at the store. They were never called and Gipson was never arrested. Gipson does assert in his affidavit that the store manager threatened to call a policeman in the store to arrest Gipson and his wife if he did not sign the release form. However, assuming for the purpose of this motion that this threat was made, this fact alone does not establish any police involvement with the case which would permit the court to make a finding that the Pathmark personnel were acting in concert with the police in a preconceived, customary manner.
Finally, Gipson argues that while the SGC personnel may have acted under a constitutional statute, they went beyond the scope of the statute by informing Gipson's supervisor of the detention. He asserts that it was this abuse of the statute which gives rise to a cause of action for damages under § 1983. In support of this argument, Gipson relies on Hollis v. Itawamba County Loans, 657 F.2d 746 (5th Cir.1981). The court finds this argument unavailing for two reasons. Firstly, as will be discussed, there was no constitutional deprivation as a result of SGC's actions. Secondly, Hollis concerns a situation in which abuse of a statutory procedure for replevin invoked state power. However, in the instant case, even if the SGC personnel acted beyond the scope of N.J.S.A. 2C:20-11, that alleged abuse is not sufficient to place the actions under color of state law. Cf. Weyandt, supra, (plaintiff allegedly was slapped, beaten, forcibly restrained and searched).
B. Constitutional Deprivation
Gipson asserts that he was deprived of his constitutional right to property when the actions of SGC led to the termination of his job. Property interests are not created by the federal constitution. They are created and defined by an independent source such as state law. Board of Regents v. Roth, 408 U.S. 564, 577, 92 S. Ct. 2701, 2709, 33 L. Ed. 2d 548 (1972). A property interest is more than a mere expectation. It is a "legitimate claim of entitlement" which is protected by the due process clause of the Fourteenth Amendment. Id.
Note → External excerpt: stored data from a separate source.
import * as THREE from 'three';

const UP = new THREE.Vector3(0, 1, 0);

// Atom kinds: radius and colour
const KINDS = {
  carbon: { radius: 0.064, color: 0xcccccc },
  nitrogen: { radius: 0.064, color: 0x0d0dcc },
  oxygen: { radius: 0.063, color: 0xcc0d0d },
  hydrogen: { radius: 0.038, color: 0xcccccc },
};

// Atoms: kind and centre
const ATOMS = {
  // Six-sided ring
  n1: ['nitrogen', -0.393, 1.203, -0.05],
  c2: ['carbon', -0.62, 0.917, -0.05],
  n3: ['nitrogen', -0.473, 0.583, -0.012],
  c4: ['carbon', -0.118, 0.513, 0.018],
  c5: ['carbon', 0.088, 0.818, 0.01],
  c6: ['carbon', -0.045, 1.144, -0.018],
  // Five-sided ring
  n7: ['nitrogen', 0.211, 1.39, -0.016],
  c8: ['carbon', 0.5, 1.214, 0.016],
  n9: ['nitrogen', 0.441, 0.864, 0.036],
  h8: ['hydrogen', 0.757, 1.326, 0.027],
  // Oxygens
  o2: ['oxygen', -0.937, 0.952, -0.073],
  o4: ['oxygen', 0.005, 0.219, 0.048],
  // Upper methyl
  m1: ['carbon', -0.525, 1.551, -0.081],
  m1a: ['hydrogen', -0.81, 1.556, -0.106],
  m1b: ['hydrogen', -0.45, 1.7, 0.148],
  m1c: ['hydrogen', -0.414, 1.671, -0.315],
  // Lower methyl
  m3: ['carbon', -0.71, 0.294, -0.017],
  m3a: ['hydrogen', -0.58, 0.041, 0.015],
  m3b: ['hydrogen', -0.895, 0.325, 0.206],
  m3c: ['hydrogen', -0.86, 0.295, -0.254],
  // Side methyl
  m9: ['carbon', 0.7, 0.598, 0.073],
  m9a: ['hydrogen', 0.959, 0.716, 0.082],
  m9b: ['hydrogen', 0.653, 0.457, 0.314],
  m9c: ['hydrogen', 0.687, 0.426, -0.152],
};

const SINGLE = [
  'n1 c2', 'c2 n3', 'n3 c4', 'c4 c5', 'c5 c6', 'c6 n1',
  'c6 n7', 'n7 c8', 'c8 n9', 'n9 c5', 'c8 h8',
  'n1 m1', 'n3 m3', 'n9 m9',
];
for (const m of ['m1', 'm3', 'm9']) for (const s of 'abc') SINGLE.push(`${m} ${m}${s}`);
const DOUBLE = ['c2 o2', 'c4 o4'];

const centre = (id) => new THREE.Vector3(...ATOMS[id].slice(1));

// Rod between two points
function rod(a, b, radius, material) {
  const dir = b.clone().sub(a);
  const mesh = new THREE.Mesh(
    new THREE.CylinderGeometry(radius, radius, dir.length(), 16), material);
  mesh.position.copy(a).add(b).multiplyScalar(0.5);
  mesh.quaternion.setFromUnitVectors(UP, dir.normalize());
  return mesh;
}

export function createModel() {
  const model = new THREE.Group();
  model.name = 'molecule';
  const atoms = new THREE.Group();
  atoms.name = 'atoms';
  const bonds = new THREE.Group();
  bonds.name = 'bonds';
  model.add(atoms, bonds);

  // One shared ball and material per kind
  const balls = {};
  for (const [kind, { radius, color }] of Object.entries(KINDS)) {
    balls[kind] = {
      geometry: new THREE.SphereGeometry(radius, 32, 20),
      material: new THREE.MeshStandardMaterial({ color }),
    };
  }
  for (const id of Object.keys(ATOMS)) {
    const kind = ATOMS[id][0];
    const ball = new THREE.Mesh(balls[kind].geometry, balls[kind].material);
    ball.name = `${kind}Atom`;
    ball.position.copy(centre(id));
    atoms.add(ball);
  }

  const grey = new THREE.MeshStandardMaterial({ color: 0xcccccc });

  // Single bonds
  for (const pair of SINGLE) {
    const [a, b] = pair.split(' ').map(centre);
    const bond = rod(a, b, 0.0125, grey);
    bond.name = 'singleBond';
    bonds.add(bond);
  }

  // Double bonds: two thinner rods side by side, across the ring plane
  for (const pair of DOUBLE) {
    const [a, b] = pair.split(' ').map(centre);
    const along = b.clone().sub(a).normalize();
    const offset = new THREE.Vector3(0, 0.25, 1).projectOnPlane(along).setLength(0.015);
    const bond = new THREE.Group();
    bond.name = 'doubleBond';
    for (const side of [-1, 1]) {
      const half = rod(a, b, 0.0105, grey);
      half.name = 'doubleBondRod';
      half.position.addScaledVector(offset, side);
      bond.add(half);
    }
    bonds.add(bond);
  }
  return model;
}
Gipson cites Article I, Section I of the New Jersey Constitution and cases interpreting this section as guaranteeing his property interest in his job.
However, the court finds that this section of the New Jersey Constitution does not guarantee a person's expectation in holding a particular job. It is true that Carroll v. Local No. 269, International Brotherhood of Electrical Workers, 133 N.J.Eq. 144, 146, 31 A.2d 223 (1943) states in dicta that "the right to earn a livelihood is a property right which is guaranteed in our country by the Fifth and Fourteenth Amendments of the Federal Constitution, and by the State Constitution." (Citations omitted). In Peper v. Princeton University Board of Trustees, 77 N.J. 55, 77, 389 A.2d 465 (1978), the court states that in "New Jersey, the right to obtain gainful employment and to use the fruits of such labor to acquire property has traditionally been considered basic." However, these are very general statements of a protected right to earn a livelihood as opposed to providing a property interest in any one particular job.
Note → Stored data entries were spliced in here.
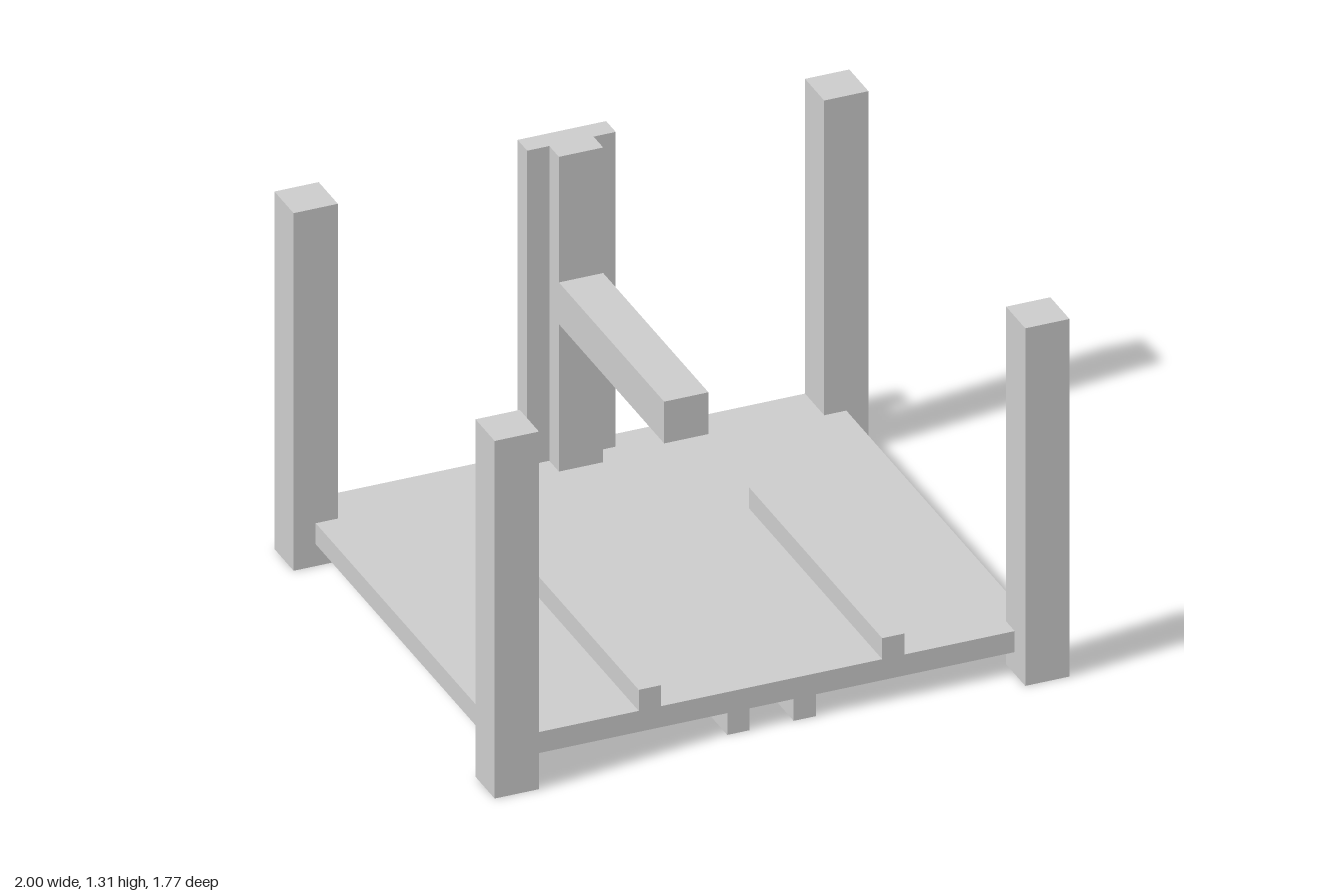
import * as THREE from 'three';

const material = new THREE.MeshStandardMaterial({ color: 0xcccccc, flatShading: true });

// Box given by its limits on each axis
function block(name, [x0, x1], [y0, y1], [z0, z1]) {
  const mesh = new THREE.Mesh(new THREE.BoxGeometry(x1 - x0, y1 - y0, z1 - z0), material);
  mesh.position.set((x0 + x1) / 2, (y0 + y1) / 2, (z0 + z1) / 2);
  mesh.name = name;
  return mesh;
}

export function createModel() {
  const group = new THREE.Group();
  group.name = 'postedPlatform';

  const top = 1.31, back = -0.885, front = 0.8;
  const plateBottom = 0.08, plateTop = 0.157;

  // Flat base plate
  group.add(block('basePlate', [-0.923, 0.923], [plateBottom, plateTop], [back, front]));

  for (const side of [-1, 1]) {
    const label = side > 0 ? 'left' : 'right';
    const span = (a, b) => (side > 0 ? [a, b] : [-b, -a]);

    // Corner posts
    group.add(block(label + 'FrontPost', span(0.846, 1), [0, top], [0.731, 0.885]));
    group.add(block(label + 'BackPost', span(0.846, 1), [0, top], [back, -0.731]));

    // Guide rail on top of the plate
    group.add(block(label + 'GuideRail', span(0.385, 0.462), [plateTop, 0.234], [-0.27, front]));

    // Runner under the plate
    group.add(block(label + 'Runner', span(0.077, 0.154), [0, plateBottom], [-0.808, front]));
  }

  // Rear mast: wide back board with a narrower rib in front
  group.add(block('mastBoard', [-0.154, 0.154], [0, top], [back, -0.808]));
  group.add(block('mastRib', [-0.077, 0.077], [plateTop, top], [-0.808, -0.731]));

  // Arm reaching forward from the mast
  group.add(block('mastArm', [-0.077, 0.077], [0.697, 0.85], [-0.731, 0.115]));

  return group;
}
In summary, the court finds that as a matter of law, SGC did not act under color of state law and did not violate Gipson's constitutional rights. Consequently, the court grants summary judgment to SGC on Gipson's claims under § 1983. However, since the plaintiffs also assert federal claims against SGC and Realty under § 301 of the LMRA, the court will not grant summary judgment or dismiss as to any other claims against SGC or Realty at this time.